Once the Internet allowed sand enthusiasts to connect, the sport took off, Beale says. Last summer, the park rented 6,000 sandboards, twice the business he did in 2002.
The megastars of the sandboarding world began arriving Friday. Josh Tenge, 25, is a former world champion sandboarder and one of the few riders in the United States who considers himself full time.
"I stumbled into it five years ago," says Tenge, an Olalla, Wash., resident. Then an avid snowboarder, he likens himself to "Happy Gilmore," the fictional movie character played by Adam Sandler who applied his hockey skills to golf. "I set out to be a snowboarder; now I'm a sandboarder."
Tenge says it's harder to ride a sandboard because of the obvious added friction, compared with snow or water.
But with the latest board technology, it's easy to overcome, he says. With the right mixture of good sand and appropriate wax, applied to the board's underside, "it's just like snow," he says.
Tenge got into snowboarding too late to rise to the top, he says, in his early teens. "Nowadays you've got to start at 4."
But with sandboarding, he's become a sort of pioneer: if not one of the earliest riders, the first to pull off a backflip, or a 40-foot "shiftie."
"It's my chance to set a mark," he says. "Everything I do has never been done before on sand. That's all I need to motivate."
Thirty-year-old Jason Ford of Hollywood got into sandboarding eight years ago, he says, when he met Beale at a Southern California coffee shop. Americans are spoiled with plenty of places to surf, skate and snowboard, he says, which is the only thing holding sandboarding back from a full-fledged explosion. But as attention spans continue to wane, it won't be long.
"It has a tremendous chance of becoming super-big," Ford says.
Erik Johnson, a 27-year-old rider who holds the world record for speed at 51 mph, agrees, noting the sport's accessibility. Fully equipped boards sell for $139, far less than a snowboard rig or surfing outfit would run.
The professional snowboarder adds that it's a good way to stay in shape during the off-season.
"It keeps me in cross-training during the summer," he says.
As he spoke, a group of teenagers wandered back from the dunes to return their rented boards. It was Trevor Smith's first time.
"I have sand in places I never knew I had," the 18-year-old Toledo resident said. "It was a cool experience."
As Dr. Dune finalizes plans for a second sandboard park, in the Mojave Desert, he hopes more kids like Smith will take to the burgeoning sport.
"Sand is cheap; it's easy to maintain," Beale says. "I expect to see sand parks everywhere in the next few years."
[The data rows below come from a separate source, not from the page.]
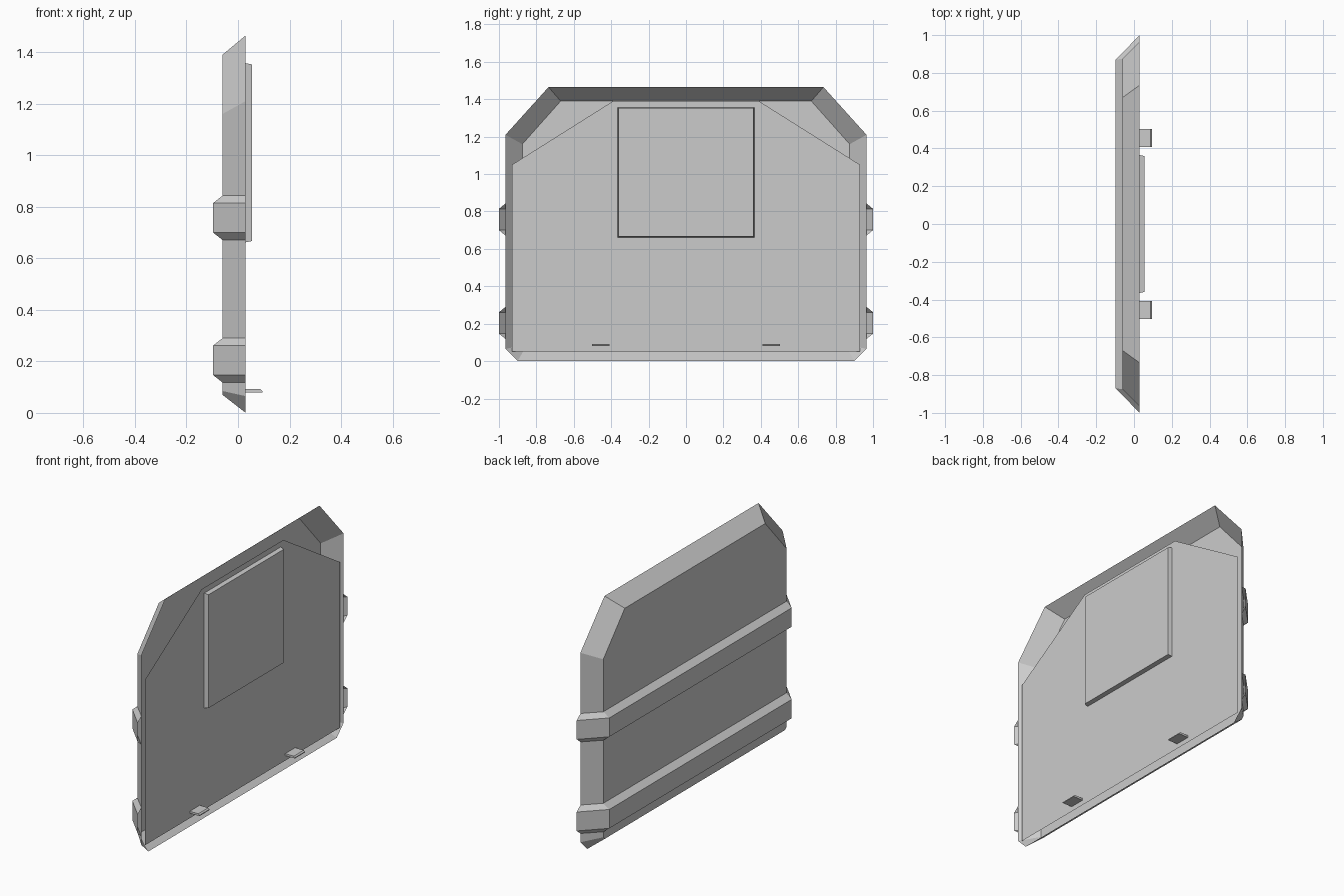
import bpy, bmesh

if "Cube" in bpy.data.objects:
    bpy.data.objects.remove(bpy.data.objects["Cube"])

RIM_X, BACK_X, RIB_X = 0.03, -0.06, -0.097


def mirrored(half):
    """Close a (y, z) outline given its +y half from bottom to top."""
    return half + [(-y, z) for y, z in reversed(half)]


def make_object(name, bm):
    bmesh.ops.recalc_face_normals(bm, faces=bm.faces)
    mesh = bpy.data.meshes.new(name)
    bm.to_mesh(mesh)
    bm.free()
    ob = bpy.data.objects.new(name, mesh)
    bpy.context.collection.objects.link(ob)
    return ob


def loft(name, rings, closed=True, cap_first=False, cap_last=False):
    """Bridge rings of 3D points that share a vertex count."""
    bm = bmesh.new()
    vs = [[bm.verts.new(p) for p in ring] for ring in rings]
    n = len(rings[0])
    for a, b in zip(vs, vs[1:]):
        for i in range(n if closed else n - 1):
            j = (i + 1) % n
            bm.faces.new((a[i], a[j], b[j], b[i]))
    if cap_first:
        bm.faces.new(vs[0])
    if cap_last:
        bm.faces.new(vs[-1])
    return make_object(name, bm)


def at_x(x, outline):
    return [(x, y, z) for y, z in outline]


# Open pan-shaped shell with sloped walls
rim = mirrored([(0.90, 0.0), (0.965, 0.065), (0.965, 1.21), (0.735, 1.465)])
back = mirrored([(0.86, 0.07), (0.875, 0.085), (0.875, 1.16), (0.67, 1.39)])
loft("outer_shell", [at_x(RIM_X, rim), at_x(BACK_X, back)], cap_last=True)

# Thin inner plate closing most of the opening
bm = bmesh.new()
plate = mirrored([(0.93, 0.05), (0.93, 1.05), (0.39, 1.39)])
bm.faces.new([bm.verts.new(p) for p in at_x(RIM_X, plate)])
plate_ob = make_object("inner_plate", bm)
if plate_ob.data.polygons[0].normal.x < 0:
    plate_ob.data.flip_normals()

# Raised panel with slightly tapered sides


def rect(hy, z0, z1):
    return [(-hy, z0), (hy, z0), (hy, z1), (-hy, z1)]


loft("raised_panel", [at_x(RIM_X, rect(0.365, 0.662, 1.357)),
                      at_x(0.055, rect(0.36, 0.667, 1.352))],
     cap_first=True, cap_last=True)

# Two trapezoid ribs wrapping the back and both sides
base_path = [(RIM_X, -0.965), (BACK_X, -0.875), (BACK_X, 0.875), (RIM_X, 0.965)]
outer_path = [(RIM_X, -1.0), (RIB_X, -0.87), (RIB_X, 0.87), (RIM_X, 1.0)]
for name, z in (("lower_rib", 0.204), ("upper_rib", 0.757)):
    rings = []
    for path, dz in ((base_path, -0.086), (outer_path, -0.057),
                     (outer_path, 0.057), (base_path, 0.086)):
        rings.append([(x, y, z + dz) for x, y in path])
    rib = loft(name, rings, closed=False)
    # keep the outside of the open strip facing away from the shell
    if max(rib.data.polygons, key=lambda p: p.area).normal.x > 0 or \
            min(p.normal.x for p in rib.data.polygons) > -0.5:
        rib.data.flip_normals()

# Pair of small latch tabs with a chamfered tip
profile = [(RIM_X, 0.08), (0.095, 0.08), (0.095, 0.085), (0.087, 0.092), (RIM_X, 0.092)]
for name, y0 in (("left_tab", -0.503), ("right_tab", 0.408)):
    loft(name, [[(x, y, z) for x, z in profile] for y in (y0, y0 + 0.095)],
         cap_first=True, cap_last=True)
Jonny Hanson of Eugene works his way down the dunes at Sand Master park in Florence. A group of sandboarding enthusiasts is holding the 2004 Sand Master Jam this weekend. INSIDE Rhododendron Festival: Anna Balcom is crowned the Rhododendron Queen as Florence festivities get under way / Digest, B3
|Printer friendly Cite/link Email Feedback|
|Publication:||The Register-Guard (Eugene, OR)|
|Date:||May 22, 2004|
|Previous Article:||Initiative campaigns nearing final lap.|
|Next Article:||Jobless rate falls in a sign of recovery.|